I always knew, deep down, that Jayne wasn’t telling the truth. All of her answers were just a little too easy. Like, if I fell into a time portal and emerged fifty years into the past, and they asked me about all this stuff like how electricity has developed, what cars look like and how the internet works, I couldn’t tell them. I only know about my little sphere of life, and certainly not how many people in Gambia have smartphones. But for Jayne, everything came SO easily, like she was reading out of an encyclopedia. Too easily; the words of a practiced liar, no doubt.
“So Jayne, after the great ‘Robot War’ when the oceans are drained, is the marine fabrication industry pretty much over? Are people still fishing?
She had a lot to say on that, just like she had a lot to say on everything. No, of course people are still fishing. What they do now is they attach fishing rod holders to their anti-grav cars and fly up to giant, floating repositories where fish are bred, and you can fish all you like, from your car.
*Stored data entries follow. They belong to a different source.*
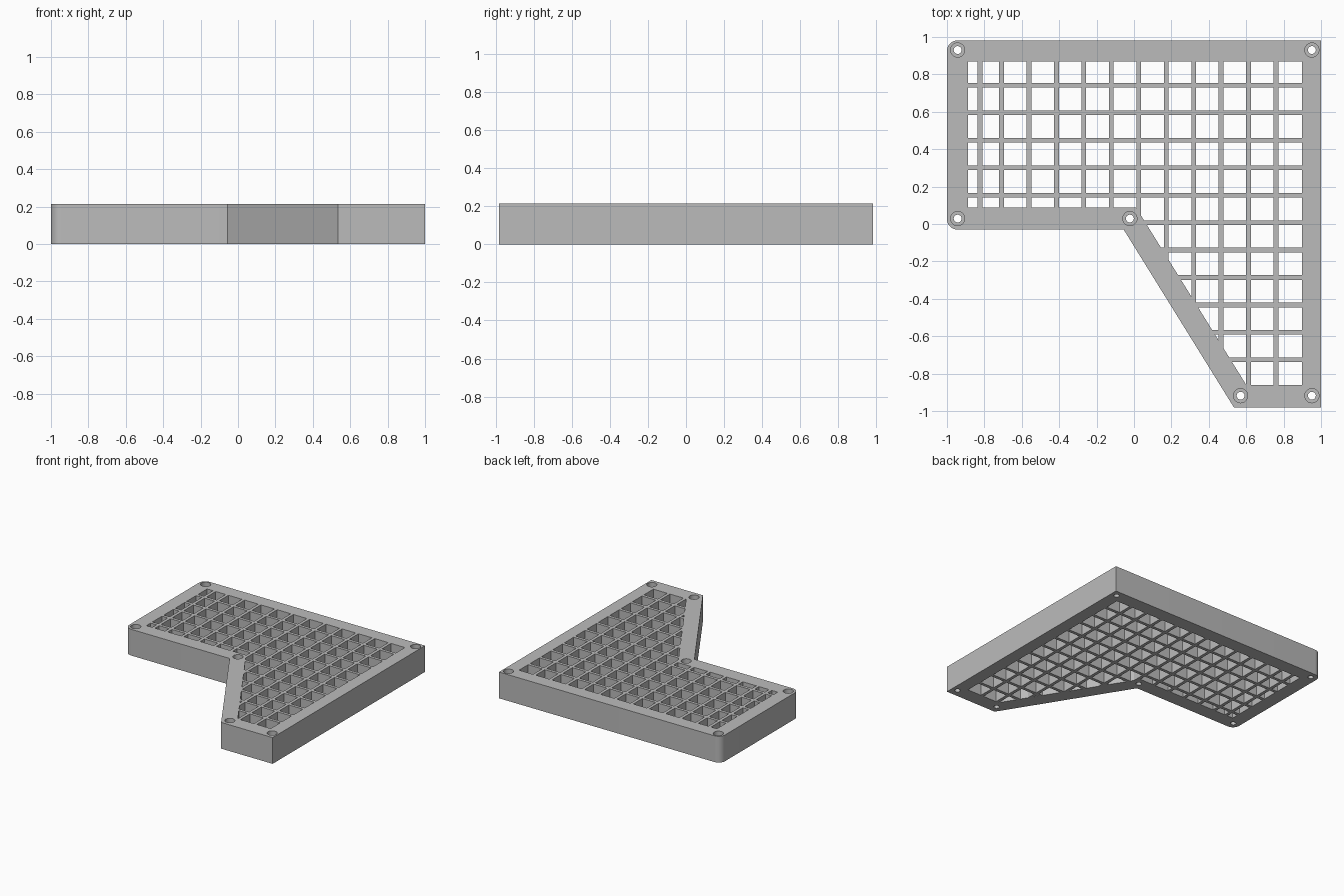
import bpy, bmesh, math
from mathutils import Vector

cube = bpy.data.objects.get("Cube")
if cube:
    bpy.data.objects.remove(cube, do_unlink=True)

HEIGHT = 0.214
BAR = 0.025
PITCH = 0.1467

grey = bpy.data.materials.new("light grey")
grey.use_nodes = True
colour = (0.5, 0.5, 0.5, 1)
grey.diffuse_color = colour
grey.node_tree.nodes["Principled BSDF"].inputs["Base Color"].default_value = colour


def make_object(name, bm):
    bmesh.ops.recalc_face_normals(bm, faces=bm.faces)
    mesh = bpy.data.meshes.new(name)
    bm.to_mesh(mesh)
    bm.free()
    obj = bpy.data.objects.new(name, mesh)
    bpy.context.collection.objects.link(obj)
    mesh.materials.append(grey)
    return obj


def flat_polygon(points, z):
    bm = bmesh.new()
    bm.faces.new([bm.verts.new((x, y, z)) for x, y in points])
    return bm


def raise_up(bm, height):
    result = bmesh.ops.extrude_face_region(bm, geom=bm.faces[:])
    verts = [g for g in result["geom"] if isinstance(g, bmesh.types.BMVert)]
    bmesh.ops.translate(bm, verts=verts, vec=(0, 0, height))


def rounded_corner(cx, cy, start, radius=0.057, steps=10):
    angles = [math.radians(start + 90 * i / steps) for i in range(steps + 1)]
    return [(cx + radius * math.cos(a), cy + radius * math.sin(a)) for a in angles]


# Solid body: L-shaped plate with a slanted edge and two rounded corners
outline = [(0.535, -0.982), (1, -0.982), (1, 0.982)]
outline += rounded_corner(-0.943, 0.925, 90)
outline += rounded_corner(-0.943, 0.027, 180)
outline += [(-0.055, -0.03)]
bm = flat_polygon(outline, 0)
raise_up(bm, HEIGHT)
panel = make_object("grille_panel", bm)

# Cell cutter: the open area, sliced along both sides of every bar
opening = [(0.6, -0.86), (0.897, -0.86), (0.897, 0.87),
           (-0.888, 0.87), (-0.888, 0.088), (0.011, 0.088)]
bars_x = [0.759 - PITCH * i for i in range(11)] + [-0.823]
bars_y = [0.741 - PITCH * i for i in range(11)]
bm = flat_polygon(opening, -0.05)
for axis, bars in ((0, bars_x), (1, bars_y)):
    normal = Vector((1, 0, 0)) if axis == 0 else Vector((0, 1, 0))
    for centre in bars:
        for side in (-1, 1):
            bmesh.ops.bisect_plane(
                bm, geom=bm.verts[:] + bm.edges[:] + bm.faces[:], dist=1e-5,
                plane_co=normal * (centre + side * BAR / 2), plane_no=normal)


def on_bar(face):
    c = face.calc_center_median()
    return any(abs(c.x - b) < BAR / 2 for b in bars_x) or \
        any(abs(c.y - b) < BAR / 2 for b in bars_y)


bmesh.ops.delete(bm, geom=[f for f in bm.faces if on_bar(f)], context="FACES")
raise_up(bm, HEIGHT + 0.1)
cell_cutter = make_object("cell_cutter", bm)


# Screw hole cutters: through holes with wider counterbores at the top
def hole_cutter(name, radius, bottom):
    bm = bmesh.new()
    depth = HEIGHT + 0.05 - bottom
    for x, y in ((-0.943, 0.93), (0.951, 0.93), (-0.943, 0.029),
                 (-0.022, 0.029), (0.57, -0.918), (0.951, -0.918)):
        made = bmesh.ops.create_cone(bm, cap_ends=True, segments=32, radius1=radius,
                                     radius2=radius, depth=depth)
        bmesh.ops.translate(bm, verts=made["verts"], vec=(x, y, bottom + depth / 2))
    return make_object(name, bm)


cutters = [cell_cutter,
           hole_cutter("screw_hole_cutter", 0.021, -0.05),
           hole_cutter("counterbore_cutter", 0.038, HEIGHT - 0.07)]

# Cut everything out, then discard the cutters
for cutter in cutters:
    cutter.hide_render = True
    cut = panel.modifiers.new(cutter.name, "BOOLEAN")
    cut.operation = "DIFFERENCE"
    cut.solver = "EXACT"
    cut.object = cutter
bpy.context.view_layer.update()
depsgraph = bpy.context.evaluated_depsgraph_get()
finished = bpy.data.meshes.new_from_object(panel.evaluated_get(depsgraph))
panel.modifiers.clear()
panel.data = finished
for cutter in cutters:
    bpy.data.objects.remove(cutter, do_unlink=True)

# Smooth only the round holes and corners
bpy.ops.object.select_all(action="DESELECT")
panel.select_set(True)
bpy.context.view_layer.objects.active = panel
bpy.ops.object.shade_smooth_by_angle(angle=math.radians(30))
No need to buy a boat, or worry about any of that stuff; anyone with a car can now fish.
I should’ve realised that this was all nonsense, but she said it with such practiced ease that I assumed that she was describing it from her own experience. And she did! She told of how she saved up enough for an anti-grav conversion and went fishing every week, even though getting to the grav-launchpad meant driving through the suburbs. Bait costs double credits because the aliens settled on Earth at the time were eating it as a delicacy and that drove up the price. And only the richest families could afford stainless steel snapper racks, because of all the stainless steel being used for the battle suits, obviously.
Gah, now I feel so dumb!